## WHAT TO WORK ON
Print the data below exactly, but only the lines from the one containing "mod.solver = 'EXACT'" down to the one containing "(1.65, .374), (1.775, .378)]", inclusive.

## RECORDS FOR THIS EXERCISE
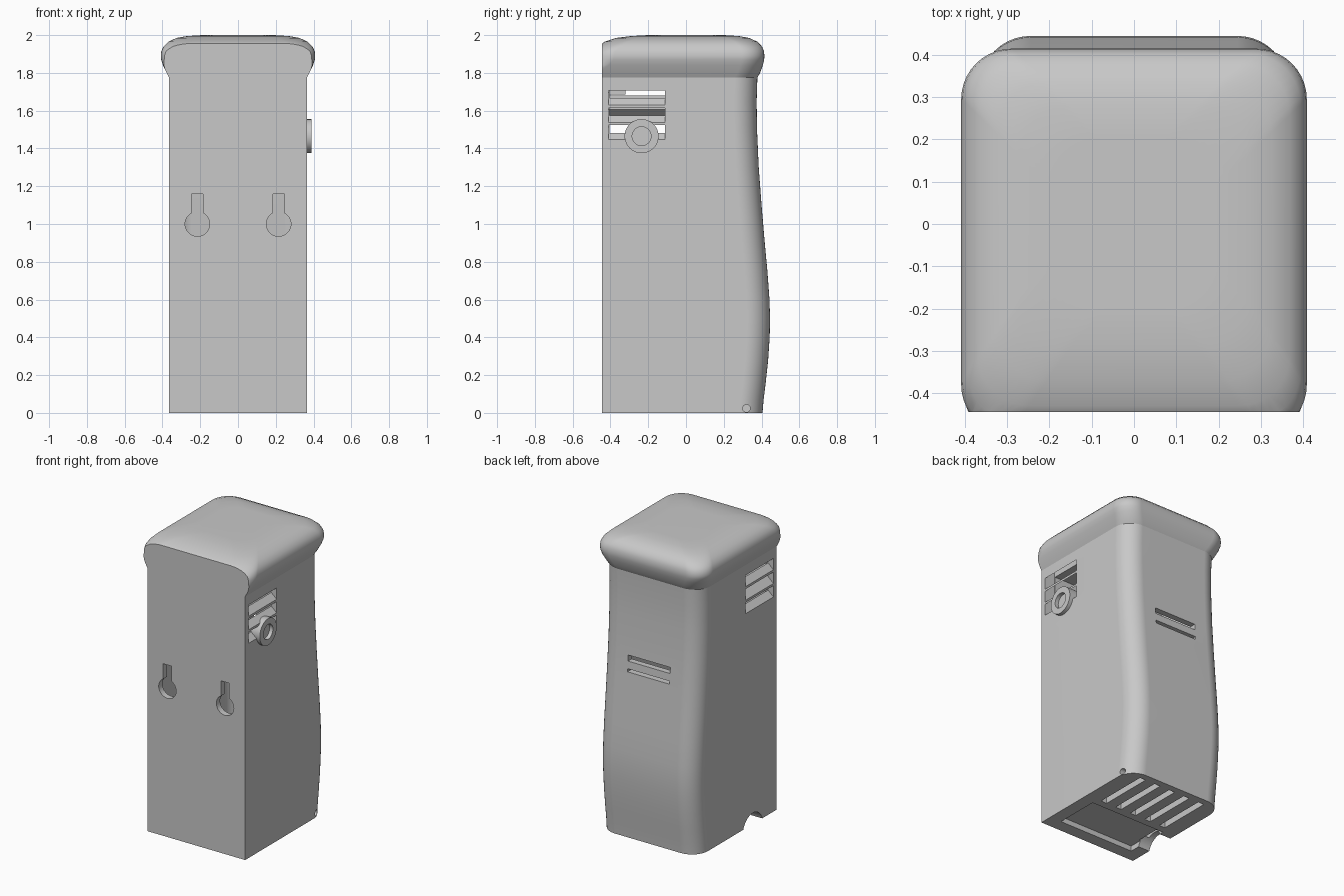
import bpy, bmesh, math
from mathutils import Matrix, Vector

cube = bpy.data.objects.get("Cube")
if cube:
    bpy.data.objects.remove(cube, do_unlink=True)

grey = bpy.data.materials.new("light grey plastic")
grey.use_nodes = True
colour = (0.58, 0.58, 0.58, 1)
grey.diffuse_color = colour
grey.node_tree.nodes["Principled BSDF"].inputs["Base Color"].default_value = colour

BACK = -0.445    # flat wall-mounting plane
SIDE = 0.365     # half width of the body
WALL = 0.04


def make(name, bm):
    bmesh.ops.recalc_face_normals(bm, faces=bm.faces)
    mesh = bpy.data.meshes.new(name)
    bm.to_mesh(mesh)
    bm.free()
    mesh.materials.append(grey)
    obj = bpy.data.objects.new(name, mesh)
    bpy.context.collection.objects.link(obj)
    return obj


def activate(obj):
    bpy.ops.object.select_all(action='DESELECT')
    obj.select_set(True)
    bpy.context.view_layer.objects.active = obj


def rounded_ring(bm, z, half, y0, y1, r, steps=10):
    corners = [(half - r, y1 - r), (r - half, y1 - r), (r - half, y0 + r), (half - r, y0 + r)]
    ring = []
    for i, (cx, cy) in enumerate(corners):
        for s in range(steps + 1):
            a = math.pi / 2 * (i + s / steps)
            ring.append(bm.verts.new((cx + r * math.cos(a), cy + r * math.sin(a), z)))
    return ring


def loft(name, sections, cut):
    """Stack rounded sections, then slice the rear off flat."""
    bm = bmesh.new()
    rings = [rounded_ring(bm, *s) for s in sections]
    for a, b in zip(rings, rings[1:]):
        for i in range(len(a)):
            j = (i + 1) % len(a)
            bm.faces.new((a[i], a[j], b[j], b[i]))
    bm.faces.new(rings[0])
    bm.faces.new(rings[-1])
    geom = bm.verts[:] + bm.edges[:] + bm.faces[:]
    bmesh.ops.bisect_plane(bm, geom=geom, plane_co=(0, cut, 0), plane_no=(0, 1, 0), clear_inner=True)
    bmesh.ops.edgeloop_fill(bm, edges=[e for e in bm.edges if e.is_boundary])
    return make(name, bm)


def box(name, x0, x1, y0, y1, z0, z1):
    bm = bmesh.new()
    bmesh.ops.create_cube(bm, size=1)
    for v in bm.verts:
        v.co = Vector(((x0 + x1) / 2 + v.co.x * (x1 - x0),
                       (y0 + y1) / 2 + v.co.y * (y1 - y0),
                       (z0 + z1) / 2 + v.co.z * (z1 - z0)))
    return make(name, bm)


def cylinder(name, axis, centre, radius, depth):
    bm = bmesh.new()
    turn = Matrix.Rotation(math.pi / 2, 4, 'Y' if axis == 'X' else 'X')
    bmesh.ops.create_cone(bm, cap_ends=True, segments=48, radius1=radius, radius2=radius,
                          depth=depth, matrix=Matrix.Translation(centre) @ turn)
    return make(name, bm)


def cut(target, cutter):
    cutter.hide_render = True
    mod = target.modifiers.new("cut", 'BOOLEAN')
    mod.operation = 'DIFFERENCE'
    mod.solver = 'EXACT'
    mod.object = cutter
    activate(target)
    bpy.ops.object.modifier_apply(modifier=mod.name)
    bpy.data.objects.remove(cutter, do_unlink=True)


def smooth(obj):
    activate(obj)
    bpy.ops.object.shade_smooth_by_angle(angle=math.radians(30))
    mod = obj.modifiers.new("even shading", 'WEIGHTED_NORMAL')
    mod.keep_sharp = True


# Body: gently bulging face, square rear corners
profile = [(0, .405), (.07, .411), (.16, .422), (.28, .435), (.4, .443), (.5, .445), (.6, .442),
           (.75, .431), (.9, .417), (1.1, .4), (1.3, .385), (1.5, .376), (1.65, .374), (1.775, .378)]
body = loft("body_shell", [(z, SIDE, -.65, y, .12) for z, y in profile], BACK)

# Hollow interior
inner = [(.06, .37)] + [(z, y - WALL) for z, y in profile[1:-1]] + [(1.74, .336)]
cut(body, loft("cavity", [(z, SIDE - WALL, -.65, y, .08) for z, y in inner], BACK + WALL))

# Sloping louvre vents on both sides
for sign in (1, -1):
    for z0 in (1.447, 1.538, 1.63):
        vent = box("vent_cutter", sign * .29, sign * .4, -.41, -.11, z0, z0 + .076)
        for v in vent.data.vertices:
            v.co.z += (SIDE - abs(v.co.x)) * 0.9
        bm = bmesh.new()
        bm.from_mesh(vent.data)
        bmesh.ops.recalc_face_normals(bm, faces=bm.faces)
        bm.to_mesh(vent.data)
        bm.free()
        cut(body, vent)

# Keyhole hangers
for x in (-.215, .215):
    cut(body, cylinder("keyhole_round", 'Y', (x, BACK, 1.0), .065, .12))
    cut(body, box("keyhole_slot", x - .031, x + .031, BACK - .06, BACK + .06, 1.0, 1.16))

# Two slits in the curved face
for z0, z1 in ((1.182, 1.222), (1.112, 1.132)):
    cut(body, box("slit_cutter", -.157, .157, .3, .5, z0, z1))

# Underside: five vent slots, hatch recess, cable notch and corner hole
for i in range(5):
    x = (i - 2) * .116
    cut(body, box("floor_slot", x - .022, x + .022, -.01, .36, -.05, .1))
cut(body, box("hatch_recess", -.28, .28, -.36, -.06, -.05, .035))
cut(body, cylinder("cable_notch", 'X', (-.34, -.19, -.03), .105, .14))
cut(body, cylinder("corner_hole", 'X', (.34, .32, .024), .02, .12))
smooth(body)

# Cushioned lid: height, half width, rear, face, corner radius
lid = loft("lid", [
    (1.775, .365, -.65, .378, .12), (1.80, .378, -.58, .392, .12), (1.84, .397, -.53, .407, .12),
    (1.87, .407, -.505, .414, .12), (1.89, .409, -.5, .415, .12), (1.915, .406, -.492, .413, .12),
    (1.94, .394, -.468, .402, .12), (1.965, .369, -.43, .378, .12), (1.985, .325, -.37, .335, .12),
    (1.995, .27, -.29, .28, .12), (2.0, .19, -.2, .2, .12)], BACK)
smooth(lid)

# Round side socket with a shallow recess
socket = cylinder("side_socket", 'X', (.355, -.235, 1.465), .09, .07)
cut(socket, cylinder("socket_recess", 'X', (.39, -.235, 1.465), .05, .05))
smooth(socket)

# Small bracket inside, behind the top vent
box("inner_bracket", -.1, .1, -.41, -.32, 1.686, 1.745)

## ANSWER TO THE PROBLEM
    mod.solver = 'EXACT'
    mod.object = cutter
    activate(target)
    bpy.ops.object.modifier_apply(modifier=mod.name)
    bpy.data.objects.remove(cutter, do_unlink=True)


def smooth(obj):
    activate(obj)
    bpy.ops.object.shade_smooth_by_angle(angle=math.radians(30))
    mod = obj.modifiers.new("even shading", 'WEIGHTED_NORMAL')
    mod.keep_sharp = True


# Body: gently bulging face, square rear corners
profile = [(0, .405), (.07, .411), (.16, .422), (.28, .435), (.4, .443), (.5, .445), (.6, .442),
           (.75, .431), (.9, .417), (1.1, .4), (1.3, .385), (1.5, .376), (1.65, .374), (1.775, .378)]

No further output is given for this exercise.